Almost as important as creating an estate plan is updating it. While an estate plan should at least be reviewed on a yearly basis, there are certain trigger events that require immediate review of your estate planning documents. A recent article discusses some of these events.
It is important to remember that trigger events should lead to estate plan review not just when such events impact you directly, but also when they impact your family members, loved ones, executors, guardians, and anyone else named in your estate planning documents.
The most common trigger events are birth, death, marriage, and divorce. Other trigger events include serious illness, religious change, out-of-state moves, significant job change, and retirement. For those considering marriage, it is important to realize that a pre-marriage will is no longer valid after you are legally married. After marriage, a person must draft a new will in contemplation of marriage if they want to ensure that their wishes are followed.
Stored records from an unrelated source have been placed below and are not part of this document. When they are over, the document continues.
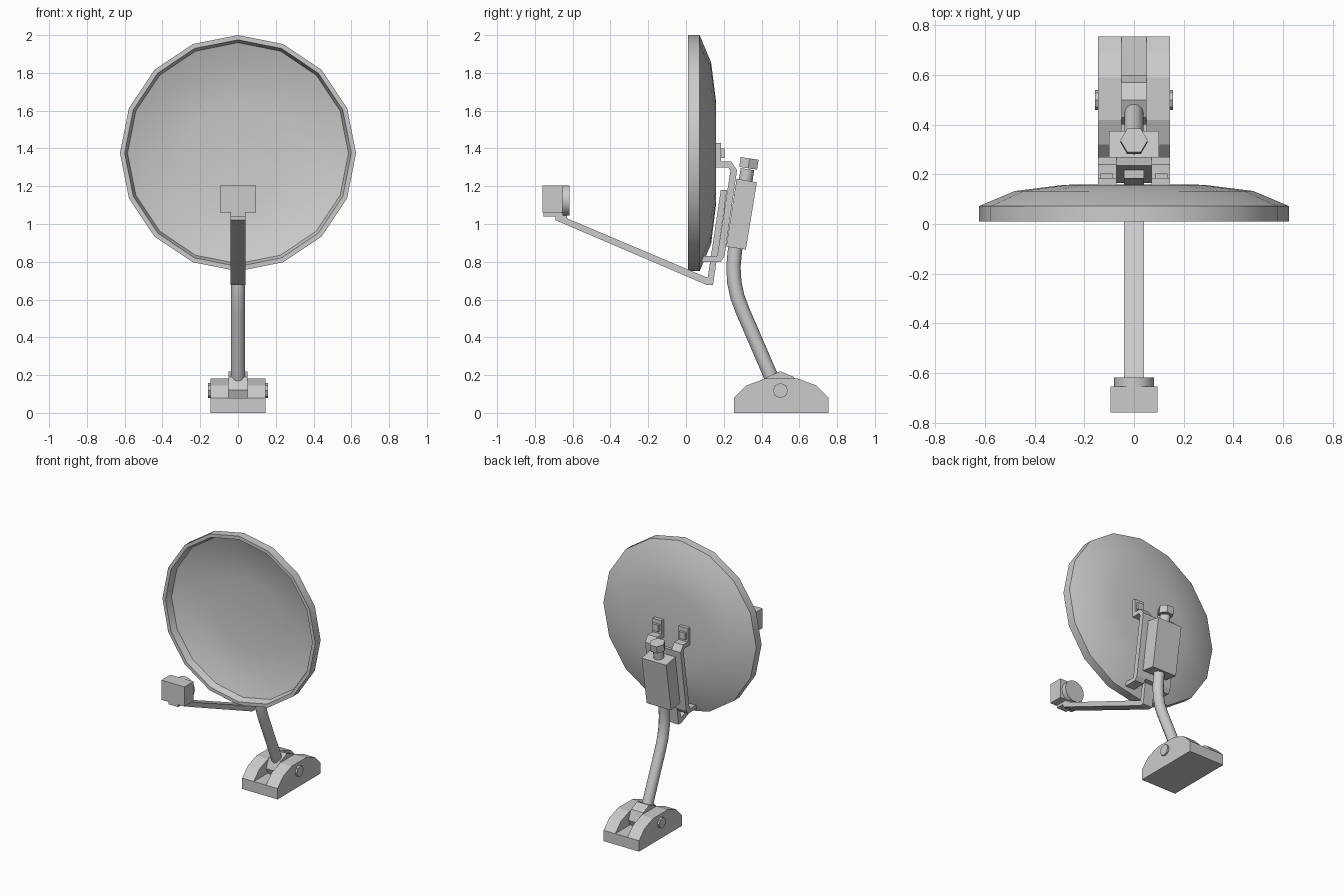
import bpy, bmesh
from math import sin, cos, pi, radians
from mathutils import Vector

if "Cube" in bpy.data.objects:
    bpy.data.objects.remove(bpy.data.objects["Cube"])


def finish(name, bm, smooth=False):
    bmesh.ops.recalc_face_normals(bm, faces=bm.faces)
    me = bpy.data.meshes.new(name)
    bm.to_mesh(me)
    bm.free()
    if smooth:
        me.shade_smooth()
        me.set_sharp_from_angle(angle=radians(35))
    ob = bpy.data.objects.new(name, me)
    bpy.context.collection.objects.link(ob)
    return ob


def prism(name, x0, x1, profile):
    """Extrude a side profile of (y, z) points from x0 to x1."""
    bm = bmesh.new()
    f = bm.faces.new([bm.verts.new((x0, y, z)) for y, z in profile])
    r = bmesh.ops.extrude_face_region(bm, geom=[f])
    bmesh.ops.translate(bm, vec=(x1 - x0, 0, 0),
                        verts=[v for v in r["geom"] if isinstance(v, bmesh.types.BMVert)])
    return finish(name, bm)


def pair(name, x0, x1, profile):
    for side, s in (("right", 1), ("left", -1)):
        prism(f"{name}_{side}", s * x0, s * x1, profile)


def rect(y0, y1, z0, z1):
    return [(y0, z0), (y1, z0), (y1, z1), (y0, z1)]


def ngon(y, z, r, n):
    return [(y + r * cos(2 * pi * i / n), z + r * sin(2 * pi * i / n)) for i in range(n)]


def tube(name, path, sides, smooth=True):
    """Sweep rings along (y, z, radius) points in the middle plane."""
    bm = bmesh.new()
    rings = []
    for i, (y, z, r) in enumerate(path):
        a, b = path[max(i - 1, 0)], path[min(i + 1, len(path) - 1)]
        d = Vector((0, b[0] - a[0], b[1] - a[1])).normalized()
        n = Vector((1, 0, 0)).cross(d)
        rings.append([bm.verts.new(Vector((0, y, z)) + r * (Vector((cos(t), 0, 0)) + n * sin(t)))
                      for t in (2 * pi * k / sides for k in range(sides))])
    for p, q in zip(rings, rings[1:]):
        for k in range(sides):
            j = (k + 1) % sides
            bm.faces.new((p[k], p[j], q[j], q[k]))
    bm.faces.new(rings[0])
    bm.faces.new(rings[-1])
    return finish(name, bm, smooth)


# Dish: 16-sided shell, front hollow then rim then back
tube("dish", [(0.130, 1.375, 0.27), (0.108, 1.375, 0.455), (0.060, 1.375, 0.585),
              (0.0101, 1.375, 0.6), (0.01, 1.375, 0.625), (0.072, 1.375, 0.625),
              (0.133, 1.375, 0.48), (0.158, 1.375, 0.28)], 16).data.name = "dish"
bpy.data.objects.remove(bpy.data.objects["dish"])

# Dish rings must stay upright, so it is lathed about y
bm = bmesh.new()
profile = [(0, 0.132), (0.27, 0.128), (0.455, 0.105), (0.585, 0.06), (0.6, 0.01),
           (0.625, 0.01), (0.625, 0.072), (0.48, 0.133), (0.28, 0.158), (0, 0.16)]
vs = [bm.verts.new((0, y, 1.375 + r)) for r, y in profile]
es = [bm.edges.new(e) for e in zip(vs, vs[1:])]
bmesh.ops.spin(bm, geom=vs + es, cent=(0, 0, 1.375), axis=(0, 1, 0), angle=2 * pi, steps=16)
bmesh.ops.remove_doubles(bm, verts=bm.verts, dist=0.0005)
finish("dish", bm, True)

# Mounting bracket: rails with tabs and feet, joined by a plate
pair("bracket_rail", 0.07, 0.145,
     [(0.15, 1.43), (0.185, 1.43), (0.185, 1.33), (0.24, 1.33), (0.27, 1.285), (0.204, 0.83),
      (0.185, 0.80), (0.085, 0.80), (0.085, 0.83), (0.165, 0.83), (0.235, 1.28),
      (0.225, 1.30), (0.15, 1.30)])
prism("bracket_plate", -0.07, 0.07, [(0.235, 1.28), (0.27, 1.285), (0.204, 0.83), (0.165, 0.83)])
pair("tab_bolt", 0.085, 0.135, rect(0.18, 0.203, 1.35, 1.40))

# Feed arm and receiver head
prism("feed_arm", -0.04, 0.04,
      [(-0.69, 1.045), (-0.69, 1.02), (0.11, 0.677), (0.143, 0.677), (0.217, 1.18),
       (0.184, 1.18), (0.115, 0.715), (-0.63, 1.03), (-0.63, 1.045)])
prism("receiver_neck", -0.04, 0.04, rect(-0.755, -0.65, 1.04, 1.07))
prism("receiver_box", -0.094, 0.094, rect(-0.76, -0.655, 1.06, 1.205))
bm = bmesh.new()
ring = [bm.verts.new((0.08 * cos(2 * pi * k / 16), -0.66, 1.125 + 0.08 * sin(2 * pi * k / 16)))
        for k in range(16)]
r = bmesh.ops.extrude_face_region(bm, geom=[bm.faces.new(ring)])
bmesh.ops.translate(bm, vec=(0, 0.042, 0),
                    verts=[v for v in r["geom"] if isinstance(v, bmesh.types.BMVert)])
finish("receiver_lens", bm, True)

# Mast, clamp block and cap
tube("mast", [(0.49, 0.10, 0.038), (0.30, 0.54, 0.038), (0.272, 0.615, 0.038),
              (0.256, 0.69, 0.038), (0.251, 0.77, 0.038), (0.258, 0.85, 0.038),
              (0.325, 1.29, 0.036)], 12)
prism("clamp_block", -0.1, 0.1, [(0.213, 0.88), (0.317, 0.865), (0.375, 1.22), (0.268, 1.24)])
tube("mast_cap", [(0.329, 1.295, 0.055), (0.337, 1.347, 0.055)], 6, False)

# Foot: floor block, two cheeks, hinge drum and pin heads
prism("foot_block", -0.145, 0.145, rect(0.255, 0.755, 0, 0.08))
pair("foot_cheek", 0.05, 0.145,
     [(0.255, 0.08), (0.755, 0.08), (0.69, 0.145), (0.59, 0.182), (0.42, 0.182), (0.32, 0.145)])
prism("hinge_drum", -0.05, 0.05, ngon(0.5, 0.12, 0.1, 8))
pair("hinge_pin", 0.14, 0.158, ngon(0.5, 0.118, 0.04, 8))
At the birth of a child, it is vital to adjust your estate plan to name a guardian for your new child. If one of your heirs gives birth to a child, you may wish to adjust your estate plan to include that child.